While Phil was at Sozo, Jonny, Elli and I headed to the healing rooms. I see that the others have said that is wasn’t weird in there. That is remarkable. It most certainly was. I wondered if they set this up in Glasgow whether people would behave in the same way. Maybe they would. But despite initially wondering what the hell I was doing there, what I began to realise was that people really were free. And by that I mean free to blow a horn in someone’s face or twirl around the room or scream and jump around or flip around on the floor like a fish, but, more importantly, equally free not to. I was probably just sitting there staring at people, but no one made me feel like I needed to be doing anything different. This, I thought, was refreshing. They didn’t seem to have an idea of what free looked like and were going to pray for you until you did something crazy; they genuinely wanted you to be free to just be you, and seemed pretty non-judgmental about it.
On my way into Sozo, on one hand I thought the anonymity of it was going to be helpful, on the other hand I was crapping myself about being in a room with a total stranger for 2 hours with no idea what to expect, and feeling unsure whether these were people that I agreed with or trusted. Actually, it was OK. All she really did was ask me questions and I answered them. Sometimes as a result, there were things highlighted that I felt about myself that I know weren’t true and that God didn’t agree with. I felt like I understood God and myself a little better and felt a lot more peaceful and relaxed.

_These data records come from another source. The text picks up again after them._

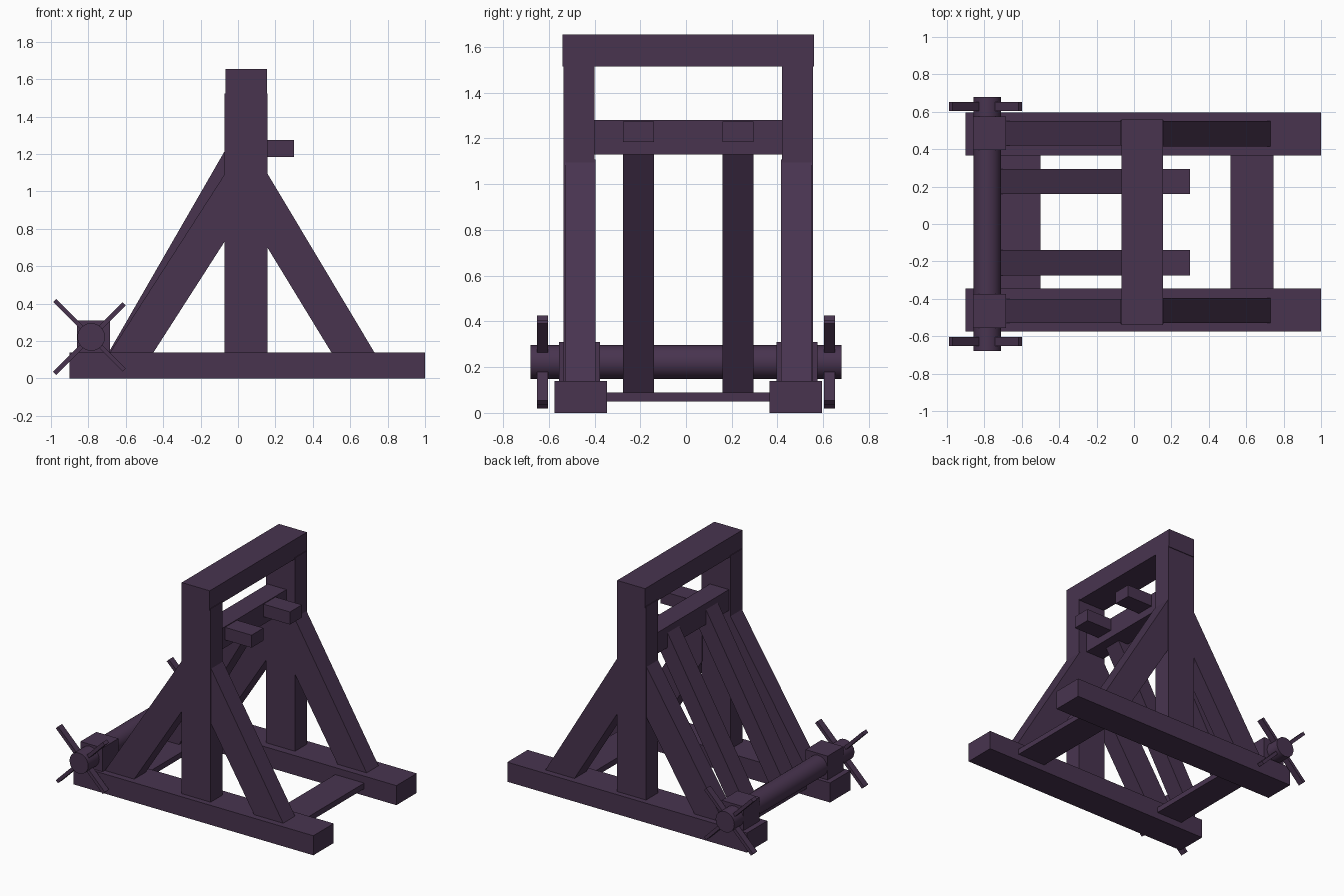
import bpy, math
from mathutils import Matrix

if "Cube" in bpy.data.objects:
    bpy.data.objects.remove(bpy.data.objects["Cube"])

wood = bpy.data.materials.new("dark_wood")
wood.diffuse_color = (0.065, 0.034, 0.078, 1)
wood.use_nodes = True
wood.node_tree.nodes["Principled BSDF"].inputs["Base Color"].default_value = wood.diffuse_color


def prism(name, profile, y0, y1):
    """Extrude an x-z profile from y0 to y1."""
    n = len(profile)
    area = sum(profile[i][0] * profile[(i + 1) % n][1] - profile[(i + 1) % n][0] * profile[i][1]
               for i in range(n))
    if area < 0:
        profile = profile[::-1]
    verts = [(x, y, z) for y in (y0, y1) for x, z in profile]
    faces = [tuple(range(n)), tuple(range(2 * n - 1, n - 1, -1))]
    faces += [(i, i + n, (i + 1) % n + n, (i + 1) % n) for i in range(n)]
    mesh = bpy.data.meshes.new(name)
    mesh.from_pydata(verts, [], faces)
    mesh.materials.append(wood)
    ob = bpy.data.objects.new(name, mesh)
    bpy.context.collection.objects.link(ob)
    return ob


def box(name, x0, x1, y0, y1, z0, z1):
    return prism(name, [(x0, z0), (x1, z0), (x1, z1), (x0, z1)], y0, y1)


CY = 0.01                      # frame centre line
AX, AZ = -0.785, 0.222         # winch axle

for side, s in (("front", -1), ("back", 1)):
    def span(a, b):
        return sorted((CY + s * a, CY + s * b))

    # side frame: rail, post and two raking braces
    box(side + "_rail", -0.9, 1.0, *span(0.355, 0.585), 0, 0.14)
    box(side + "_post", -0.072, 0.158, *span(0.41, 0.545), 0.13, 1.525)
    prism(side + "_left_brace", [(-0.69, 0.13), (-0.458, 0.13), (-0.06, 0.75), (-0.06, 1.11)],
          *span(0.41, 0.54))
    prism(side + "_right_brace", [(0.735, 0.13), (0.505, 0.13), (0.15, 0.712), (0.15, 1.108)],
          *span(0.405, 0.54))

    # sloping arm with its stub through the crossbar
    arm = span(0.15, 0.285)
    prism(side + "_arm", [(-0.72, 0.09), (-0.58, 0.09), (0.04, 1.165), (0.04, 1.27), (-0.04, 1.27)], *arm)
    box(side + "_arm_stub", -0.03, 0.3, *arm, 1.185, 1.275)

    # winch bearing and spokes
    box(side + "_bearing", -0.86, -0.685, *span(0.385, 0.565), 0.13, 0.31)
    y = s * 0.628
    for i in range(4):
        spoke = box(f"{side}_spoke_{i + 1}", 0.0, 0.275 if i in (1, 2) else 0.25,
                    -0.024, 0.024, -0.012, 0.012)
        spoke.data.transform(Matrix.Translation((AX, y, AZ)) @
                             Matrix.Rotation(math.radians(45 + 90 * i), 4, 'Y'))

# beams joining the two sides
box("top_beam", -0.068, 0.154, -0.54, 0.56, 1.515, 1.655)
box("crossbar", -0.06, 0.09, -0.41, 0.43, 1.13, 1.28)
box("left_tie", -0.715, -0.5, -0.36, 0.38, 0.05, 0.09)
box("right_tie", 0.515, 0.745, -0.36, 0.38, 0.05, 0.09)

# winch axle
bpy.ops.mesh.primitive_cylinder_add(vertices=24, radius=0.074, depth=1.36,
                                    location=(AX, 0, AZ), rotation=(math.pi / 2, 0, 0))
axle = bpy.context.object
axle.name = "winch_axle"
axle.data.materials.append(wood)
bpy.ops.object.shade_smooth_by_angle(angle=math.radians(30))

Everyone has been saying to me that I’ve just got to take the good from being here and see past the stuff that annoys me but it is hard!! Actually, my experience of Sozo was good, but why does it have to be called Sozo and is it right that its so expensive? Does doing a clap actually break ‘soul-ties’ and close doors on things that are bad in our lives? A clap??!
At the end of day one I feel more relaxed and more ready for the week. I am sure that there are going to repeatedly be things that do my nut in, but I really do want to let God do what he wants to do in me and I want to show these people honor and respect.
Welcome to my blog. This month me, Phil and Johnny & Elli are going to back to Bethel church in America.
Here I'll talk about my experiences and what I'm looking forward to when we get back.
Please feel free to leave comments or questions.